Ukrainian President Volodymyr Zelenskiy said it was an honor for him to meet with Holocaust survivors, telling them on the eve of the 75th anniversary of the Auschwitz-Birkenau concentration camp's liberation that they are a living testament to the strength of humanity.
“Probably, humanity has not yet come up with the words that could describe the indestructability and strength of your spirit,” he said at a dinner on January 26 with Holocaust survivors and their families in Krakow, Poland, organized by the World Jewish Congress.
During his short speech, Zelenskiy denounced anti-Semitism and racism while speaking of the importance of protecting humanitarian values.
“Most of these memories have a common call: ‘Don’t be silent!’ The younger generation must know these stories, know about the horrors of the Holocaust in order to never allow anything like this on the planet again,” he said, receiving a standing ovation for his words.
Speaking through an interpreter, the Ukrainian president added: “You are strong and incredibly courageous. The Holocaust is named the dark period in the history of humanity. And you are the rays of sunshine that penetrated the darkness.”
On January 27, Zelenskiy is set to join more than 200 survivors and delegations from nearly 60 countries at the site of the former concentration camp where 1.1 million people were murdered, most of whom were Jews.
Himself of Jewish heritage, Zelenskiy has said he had family members who perished in the Holocaust.
“Hatred needs to be done away with. It needs to be uprooted. We need to get rid of hatred because this is the single greatest power that is ruining our civilization,” Zelenskiy said. "We must stop evil before it actually threatens humanity.”
He also paid tribute to the Ukrainians who risked their own lives to save Jews, calling them a source of pride.
About 10 percent of the 27,362 Righteous Among The Nations were Ukrainian gentiles, according to the World Holocaust Remembrance Center.
“I am proud that more than 2,500 Ukrainians have been honored with this high title,” the Ukrainian president said.
Zelenskiy’s speech came amid concerns over a global resurgence in anti-Semitism.
A November 2019 survey by the U.S.-based Anti-Defamation League found that about one in four Europeans harbor "pernicious and pervasive" attitudes towards Jews, compared with 19 percent of North Americans.

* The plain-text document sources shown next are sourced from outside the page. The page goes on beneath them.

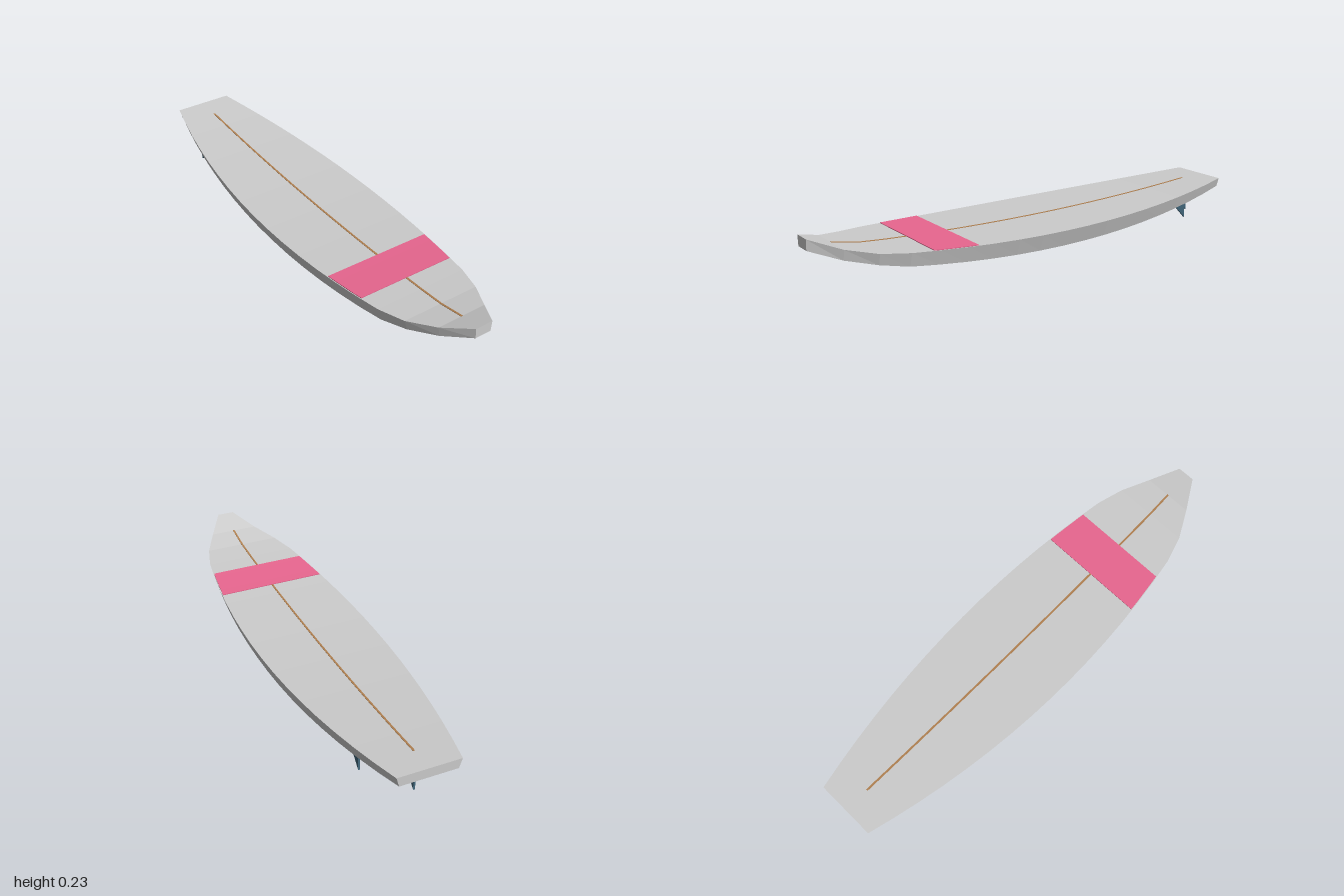
import * as THREE from 'three';

const SEGMENTS = 18;
const lerp = THREE.MathUtils.lerp;
// Nose stations taper faster than the main curves: [halfWidth, bottomY, topY]
const NOSE = { 16: [0.166, 0.12, 0.166], 17: [0.106, 0.145, 0.188], 18: [0.037, 0.186, 0.23] };

// Outline and rocker of the board at one of its evenly spaced stations
function station(i) {
  if (NOSE[i]) return NOSE[i];
  const z = -1 + (2 * i) / SEGMENTS;
  const bottom = 0.06 + 0.073 * (z + 0.07) ** 2;
  return [0.257 - 0.129 * z * z, bottom, bottom + 0.07 - 0.03 * z * z];
}

// Section at any z, straight between stations
function section(z) {
  const t = ((z + 1) * SEGMENTS) / 2;
  const i = Math.min(Math.floor(t + 1e-6), SEGMENTS - 1);
  const a = station(i), b = station(i + 1);
  return a.map((v, k) => lerp(v, b[k], t - i));
}

// z values from one end to the other, including the stations between
function zRange(from, to) {
  const zs = [from];
  for (let i = 0; i <= SEGMENTS; i++) {
    const z = -1 + (2 * i) / SEGMENTS;
    if (z > from + 0.001 && z < to - 0.001) zs.push(z);
  }
  return [...zs, to];
}

// Four-sided section, counter-clockwise from the front
function ring(z, bottomHalf, topHalf, bottom, top) {
  return [[-bottomHalf, bottom, z], [bottomHalf, bottom, z], [topHalf, top, z], [-topHalf, top, z]];
}

// Closed faceted body through rings ordered from back to front
function loft(rings) {
  const pos = [];
  const quad = (a, b, c, d) => pos.push(...a, ...b, ...c, ...a, ...c, ...d);
  for (let r = 0; r < rings.length - 1; r++) {
    const a = rings[r], b = rings[r + 1];
    for (let i = 0; i < 4; i++) {
      const j = (i + 1) % 4;
      quad(a[i], a[j], b[j], b[i]);
    }
  }
  const back = rings[0], front = rings[rings.length - 1];
  quad(back[3], back[2], back[1], back[0]);
  quad(...front);
  const geo = new THREE.BufferGeometry();
  geo.setAttribute('position', new THREE.Float32BufferAttribute(pos, 3));
  geo.computeVertexNormals();
  return geo;
}

// Upright triangular fin: z and y corners, extruded across x
function finGeometry(points, thickness) {
  const shape = new THREE.Shape(points.map(([z, y]) => new THREE.Vector2(-z, y)));
  const geo = new THREE.ExtrudeGeometry(shape, { depth: thickness, bevelEnabled: false });
  geo.translate(0, 0, -thickness / 2);
  geo.rotateY(Math.PI / 2);
  return geo;
}

export function createModel() {
  const group = new THREE.Group();
  const material = (color) => new THREE.MeshStandardMaterial({ color, flatShading: true });
  const add = (name, geo, mat, x = 0) => {
    const mesh = new THREE.Mesh(geo, mat);
    mesh.name = name;
    mesh.position.x = x;
    group.add(mesh);
  };

  // Board with rails that lean in towards the bottom
  add('board', loft(zRange(-1, 1).map((z) => {
    const [w, bottom, top] = section(z);
    return ring(z, w * lerp(0.905, 0.93, Math.max(0, z)), w, bottom, top);
  })), material(0xcccccc));

  // Thin stringer along the deck
  add('stringer', loft(zRange(-0.89, 0.89).map((z) => {
    const top = section(z)[2];
    return ring(z, 0.004, 0.004, top - 0.002, top + 0.0015);
  })), material(0xb08050));

  // Coloured band across the deck
  add('deckStripe', loft(zRange(0.4, 0.58).map((z) => {
    const [w, , top] = section(z);
    return ring(z, w * 0.985, w * 0.985, top - 0.002, top + 0.003);
  })), material(0xe8668f));

  // Fins under the tail
  const finMaterial = material(0x3f6478);
  add('centreFin', finGeometry([[-0.81, 0.112], [-0.915, 0], [-0.907, 0.125]], 0.008), finMaterial, 0.003);
  const sideFin = finGeometry([[-0.69, 0.1], [-0.765, 0.022], [-0.758, 0.105]], 0.008);
  add('rightFin', sideFin, finMaterial, -0.14);
  add('leftFin', sideFin, finMaterial, 0.144);

  return group;
}
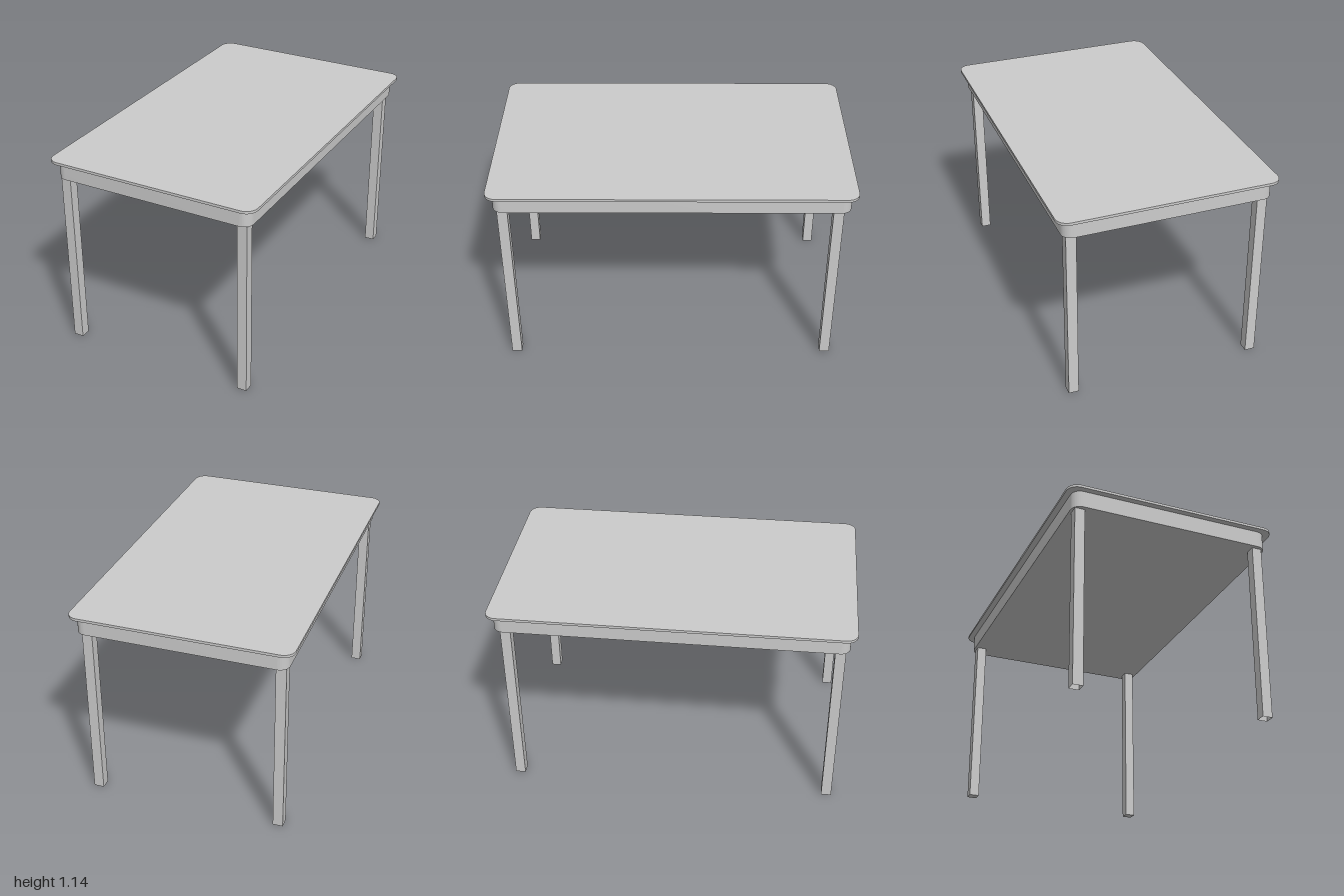
import * as THREE from 'three';
import { toCreasedNormals } from 'three/addons/utils/BufferGeometryUtils.js';

const material = new THREE.MeshStandardMaterial({ color: 0xcccccc, side: THREE.DoubleSide });

// Flat slab with rounded corners, lying in the xz plane between two heights
function roundedSlab(name, halfX, halfZ, radius, bottom, top) {
  const shape = new THREE.Shape();
  const x = halfX - radius, z = halfZ - radius;
  shape.absarc(x, z, radius, 0, Math.PI / 2);
  shape.absarc(-x, z, radius, Math.PI / 2, Math.PI);
  shape.absarc(-x, -z, radius, Math.PI, Math.PI * 1.5);
  shape.absarc(x, -z, radius, Math.PI * 1.5, Math.PI * 2);
  const geometry = new THREE.ExtrudeGeometry(shape, {
    depth: top - bottom, bevelEnabled: false, curveSegments: 10,
  });
  geometry.rotateX(-Math.PI / 2);
  geometry.translate(0, bottom, 0);
  const mesh = new THREE.Mesh(toCreasedNormals(geometry, Math.PI / 6), material);
  mesh.name = name;
  return mesh;
}

// Square leg; an open one is a tube without its foot face
function leg(name, x, z, height, width, open) {
  const geometry = new THREE.BoxGeometry(width, height, width);
  if (open) {
    const index = Array.from(geometry.index.array);
    index.splice(18, 6); // bottom face
    geometry.setIndex(index);
    geometry.clearGroups();
  }
  const mesh = new THREE.Mesh(geometry, material);
  mesh.name = name;
  mesh.position.set(x, height / 2, z);
  return mesh;
}

export function createModel() {
  const table = new THREE.Group();
  table.name = 'table';

  const apronBottom = 1.03, apronTop = 1.127;
  table.add(roundedSlab('tableTop', 0.616, 1, 0.065, apronTop, 1.142));
  table.add(roundedSlab('apron', 0.582, 0.967, 0.055, apronBottom, apronTop));

  // Four legs, set slightly off centre under the apron
  for (const [side, x] of [['Left', 0.531], ['Right', -0.539]]) {
    table.add(leg('front' + side + 'Leg', x, 0.916, apronBottom, 0.057, true));
    table.add(leg('back' + side + 'Leg', x, -0.9, apronBottom, 0.057, false));
  }
  return table;
}
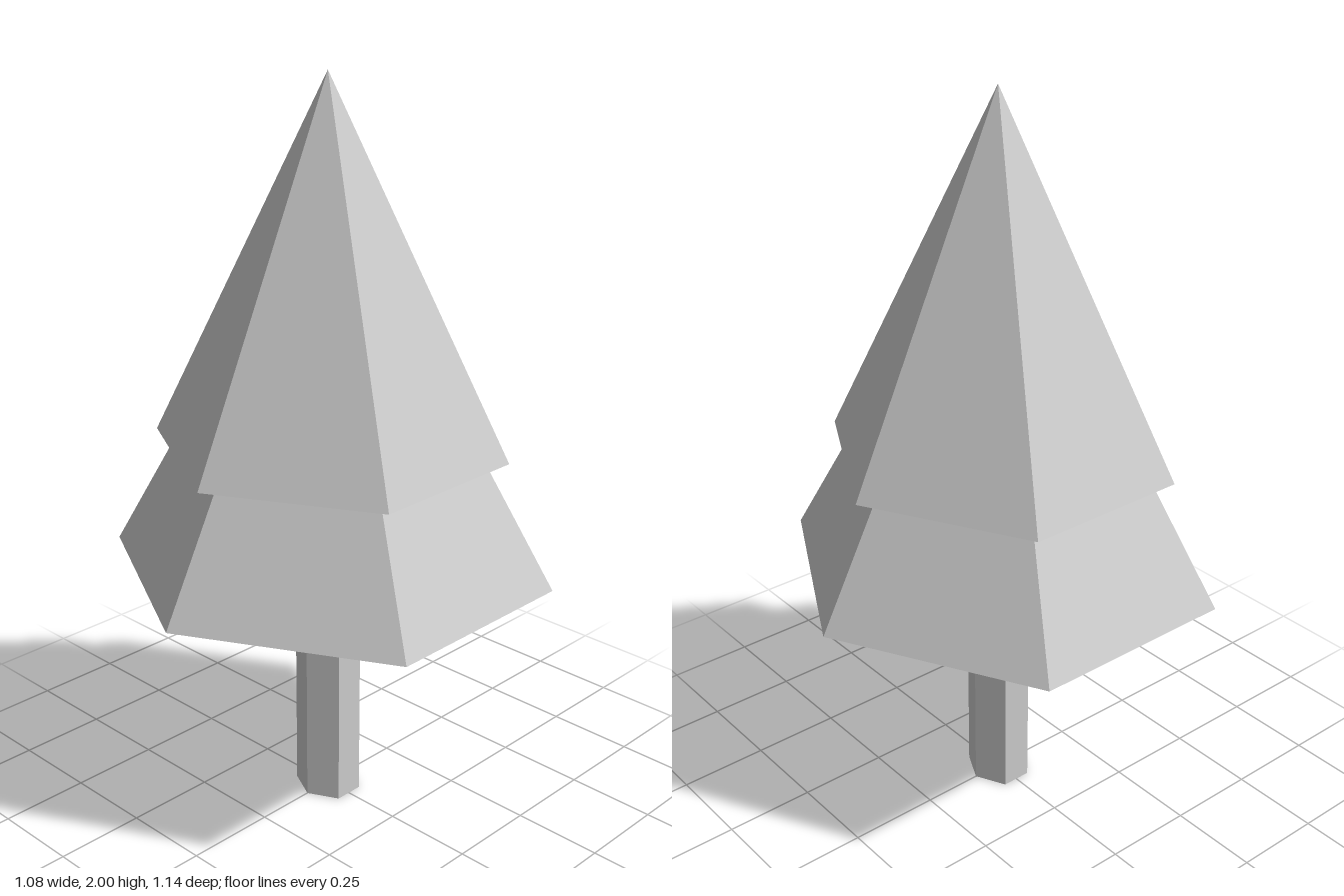
import * as THREE from 'three';

const SIDES = 6;

export function createModel() {
  const tree = new THREE.Group();
  tree.name = 'pineTree';
  const material = new THREE.MeshStandardMaterial({ color: 0xcccccc, flatShading: true });

  // Six-sided solid with a corner facing front, stretched to the given half width and half depth
  function addPart(name, topRadius, halfWidth, halfDepth, bottom, top) {
    const height = top - bottom;
    const geometry = topRadius === 0
      ? new THREE.ConeGeometry(1, height, SIDES)
      : new THREE.CylinderGeometry(topRadius, 1, height, SIDES);
    geometry.scale(halfWidth / Math.cos(Math.PI / SIDES), 1, halfDepth);
    geometry.translate(0, bottom + height / 2, 0);
    const mesh = new THREE.Mesh(geometry, material);
    mesh.name = name;
    tree.add(mesh);
  }

  // Straight trunk, its top set into the foliage
  addPart('trunk', 1, 0.083, 0.083, 0, 0.7);

  // Two overlapping tiers of foliage
  addPart('lowerFoliage', 0, 0.54, 0.572, 0.69, 1.77);
  addPart('upperFoliage', 0, 0.425, 0.456, 1.03, 2);

  return tree;
}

In Germany, 42 percent agreed that "Jews still talk too much about what happened to them in the Holocaust,” the survey findings said.
Zelenskiy also is scheduled to meet with Polish President Andrzej Duda during the visit.